Russians are divided almost fifty-fifty on the possibility of a new "cold war" between Russia and the U.S., a state-run pollster said Monday.
Some 46 percent of respondents said they believed a new cold war scenario was possible, while 48 percent said it was unlikely or impossible, up from 37 percent and 44 percent respectively in 2009, according to the Russian Public Opinion Research Center, or VTsIOM.
The respondents cited the case of U.S. intelligence leaker Edward Snowden as the chief problem in U.S.-Russia relations, 9 percent, followed by the struggle for global domination, 6 percent, the situation in the Middle East, 6 percent, and differences on policy issues, 5 percent.

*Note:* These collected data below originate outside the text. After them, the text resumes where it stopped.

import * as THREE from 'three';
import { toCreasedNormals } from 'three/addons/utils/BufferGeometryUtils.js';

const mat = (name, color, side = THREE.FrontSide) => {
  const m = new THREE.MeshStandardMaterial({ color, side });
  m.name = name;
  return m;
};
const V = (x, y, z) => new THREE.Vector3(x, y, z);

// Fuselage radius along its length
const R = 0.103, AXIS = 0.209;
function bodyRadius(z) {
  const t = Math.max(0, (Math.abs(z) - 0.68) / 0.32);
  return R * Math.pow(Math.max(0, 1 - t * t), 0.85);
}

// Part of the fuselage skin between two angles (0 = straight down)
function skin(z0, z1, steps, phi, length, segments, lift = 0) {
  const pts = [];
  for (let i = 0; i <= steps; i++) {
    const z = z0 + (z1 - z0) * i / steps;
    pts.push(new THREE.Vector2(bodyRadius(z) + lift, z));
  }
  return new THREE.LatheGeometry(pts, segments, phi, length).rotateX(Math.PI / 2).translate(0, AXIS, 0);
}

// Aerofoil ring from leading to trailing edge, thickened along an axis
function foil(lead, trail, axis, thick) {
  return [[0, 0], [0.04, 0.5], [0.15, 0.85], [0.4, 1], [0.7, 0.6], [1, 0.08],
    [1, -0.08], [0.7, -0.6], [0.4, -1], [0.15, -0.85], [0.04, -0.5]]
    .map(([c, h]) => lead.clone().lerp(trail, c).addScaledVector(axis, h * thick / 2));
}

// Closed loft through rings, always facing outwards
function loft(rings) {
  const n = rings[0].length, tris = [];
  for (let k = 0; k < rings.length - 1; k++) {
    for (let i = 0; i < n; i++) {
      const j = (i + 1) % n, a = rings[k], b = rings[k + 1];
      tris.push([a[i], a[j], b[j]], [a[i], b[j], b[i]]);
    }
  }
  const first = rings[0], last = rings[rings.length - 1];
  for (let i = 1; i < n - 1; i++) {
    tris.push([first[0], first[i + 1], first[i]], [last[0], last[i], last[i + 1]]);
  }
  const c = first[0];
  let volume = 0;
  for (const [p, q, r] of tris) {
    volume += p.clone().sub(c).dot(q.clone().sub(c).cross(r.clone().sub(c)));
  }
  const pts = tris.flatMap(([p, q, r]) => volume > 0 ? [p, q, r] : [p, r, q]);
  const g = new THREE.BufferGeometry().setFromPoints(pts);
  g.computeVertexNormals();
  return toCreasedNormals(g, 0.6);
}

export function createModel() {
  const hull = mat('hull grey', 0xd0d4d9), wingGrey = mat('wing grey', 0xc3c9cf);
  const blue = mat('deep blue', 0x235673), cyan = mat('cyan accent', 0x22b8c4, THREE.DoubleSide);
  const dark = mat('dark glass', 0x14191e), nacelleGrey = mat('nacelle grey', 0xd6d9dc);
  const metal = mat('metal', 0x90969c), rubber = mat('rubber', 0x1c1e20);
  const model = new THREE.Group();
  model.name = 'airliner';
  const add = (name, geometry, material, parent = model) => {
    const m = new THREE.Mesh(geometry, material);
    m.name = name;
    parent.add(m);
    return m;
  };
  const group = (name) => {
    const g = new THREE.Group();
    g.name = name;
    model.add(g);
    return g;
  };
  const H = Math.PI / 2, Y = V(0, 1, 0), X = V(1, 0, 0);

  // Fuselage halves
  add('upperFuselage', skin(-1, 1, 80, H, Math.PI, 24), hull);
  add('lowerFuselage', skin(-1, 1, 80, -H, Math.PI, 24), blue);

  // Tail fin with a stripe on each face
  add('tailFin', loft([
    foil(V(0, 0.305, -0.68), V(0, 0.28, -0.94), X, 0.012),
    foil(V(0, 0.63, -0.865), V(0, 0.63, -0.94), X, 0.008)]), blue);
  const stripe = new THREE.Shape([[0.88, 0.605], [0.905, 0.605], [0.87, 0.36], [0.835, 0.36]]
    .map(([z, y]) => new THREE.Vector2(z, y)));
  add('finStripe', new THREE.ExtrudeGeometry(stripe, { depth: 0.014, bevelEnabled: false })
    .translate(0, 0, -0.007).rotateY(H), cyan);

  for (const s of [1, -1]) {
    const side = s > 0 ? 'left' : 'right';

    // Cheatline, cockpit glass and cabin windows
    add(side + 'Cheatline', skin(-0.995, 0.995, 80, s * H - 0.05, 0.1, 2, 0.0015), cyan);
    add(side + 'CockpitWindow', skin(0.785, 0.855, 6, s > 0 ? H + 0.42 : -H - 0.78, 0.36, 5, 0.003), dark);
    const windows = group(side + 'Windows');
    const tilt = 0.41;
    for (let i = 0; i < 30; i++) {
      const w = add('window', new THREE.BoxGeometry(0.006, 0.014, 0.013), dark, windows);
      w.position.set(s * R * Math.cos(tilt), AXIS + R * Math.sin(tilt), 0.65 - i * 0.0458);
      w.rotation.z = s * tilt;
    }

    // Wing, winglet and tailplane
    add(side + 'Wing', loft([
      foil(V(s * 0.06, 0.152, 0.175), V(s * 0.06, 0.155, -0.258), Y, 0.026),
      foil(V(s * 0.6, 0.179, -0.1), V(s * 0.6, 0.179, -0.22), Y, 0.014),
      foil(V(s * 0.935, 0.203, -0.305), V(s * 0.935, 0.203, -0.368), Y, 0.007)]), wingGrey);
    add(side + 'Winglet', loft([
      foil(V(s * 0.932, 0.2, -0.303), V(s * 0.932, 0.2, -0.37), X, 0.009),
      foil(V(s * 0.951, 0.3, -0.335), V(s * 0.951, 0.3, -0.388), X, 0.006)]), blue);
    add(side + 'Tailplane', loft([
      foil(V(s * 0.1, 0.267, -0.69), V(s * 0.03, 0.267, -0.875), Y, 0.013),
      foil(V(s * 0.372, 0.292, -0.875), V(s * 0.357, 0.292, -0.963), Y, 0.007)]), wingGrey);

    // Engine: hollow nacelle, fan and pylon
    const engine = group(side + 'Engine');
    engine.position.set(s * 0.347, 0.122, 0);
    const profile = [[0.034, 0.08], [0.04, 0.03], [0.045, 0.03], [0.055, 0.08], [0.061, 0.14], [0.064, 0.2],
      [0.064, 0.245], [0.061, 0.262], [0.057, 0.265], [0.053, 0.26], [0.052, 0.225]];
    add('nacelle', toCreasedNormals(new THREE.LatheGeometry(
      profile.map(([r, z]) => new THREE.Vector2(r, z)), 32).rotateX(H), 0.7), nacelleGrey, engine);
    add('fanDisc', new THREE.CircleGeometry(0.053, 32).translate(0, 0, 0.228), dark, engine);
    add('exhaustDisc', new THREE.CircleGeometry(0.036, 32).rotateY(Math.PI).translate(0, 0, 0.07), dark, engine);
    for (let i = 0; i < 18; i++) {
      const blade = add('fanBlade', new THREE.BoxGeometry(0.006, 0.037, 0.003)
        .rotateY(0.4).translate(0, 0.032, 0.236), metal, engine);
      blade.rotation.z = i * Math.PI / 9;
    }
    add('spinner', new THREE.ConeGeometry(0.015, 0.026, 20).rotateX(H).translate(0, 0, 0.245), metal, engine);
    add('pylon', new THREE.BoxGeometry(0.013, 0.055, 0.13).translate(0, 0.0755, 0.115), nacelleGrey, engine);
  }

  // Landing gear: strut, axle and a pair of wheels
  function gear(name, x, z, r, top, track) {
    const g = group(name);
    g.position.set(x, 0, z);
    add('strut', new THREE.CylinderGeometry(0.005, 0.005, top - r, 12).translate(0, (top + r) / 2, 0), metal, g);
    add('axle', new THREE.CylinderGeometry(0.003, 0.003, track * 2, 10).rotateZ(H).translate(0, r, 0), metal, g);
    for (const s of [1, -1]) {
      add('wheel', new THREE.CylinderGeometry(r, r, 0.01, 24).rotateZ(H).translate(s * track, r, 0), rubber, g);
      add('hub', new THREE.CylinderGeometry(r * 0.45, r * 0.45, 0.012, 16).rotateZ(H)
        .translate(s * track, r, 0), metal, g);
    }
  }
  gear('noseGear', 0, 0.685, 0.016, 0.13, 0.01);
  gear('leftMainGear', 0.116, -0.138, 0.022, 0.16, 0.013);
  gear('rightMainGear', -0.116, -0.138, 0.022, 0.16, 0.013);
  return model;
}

Only 3 percent said nuclear weapons were a problem, down from 8 percent in 2009.
Key areas of collaboration between the U.S. and Russia named by respondents included international terrorism, 12 percent, and efforts to prevent armed conflicts, 10 percent. Other priorities include economic collaboration, 5 percent, cultural and scientific exchanges, 4 percent, and space, 2 percent.
The poll was conducted Aug. 24 to 25 among 1,600 residents in 130 cities and towns across the country. The margin of error was less than 3.4 percent.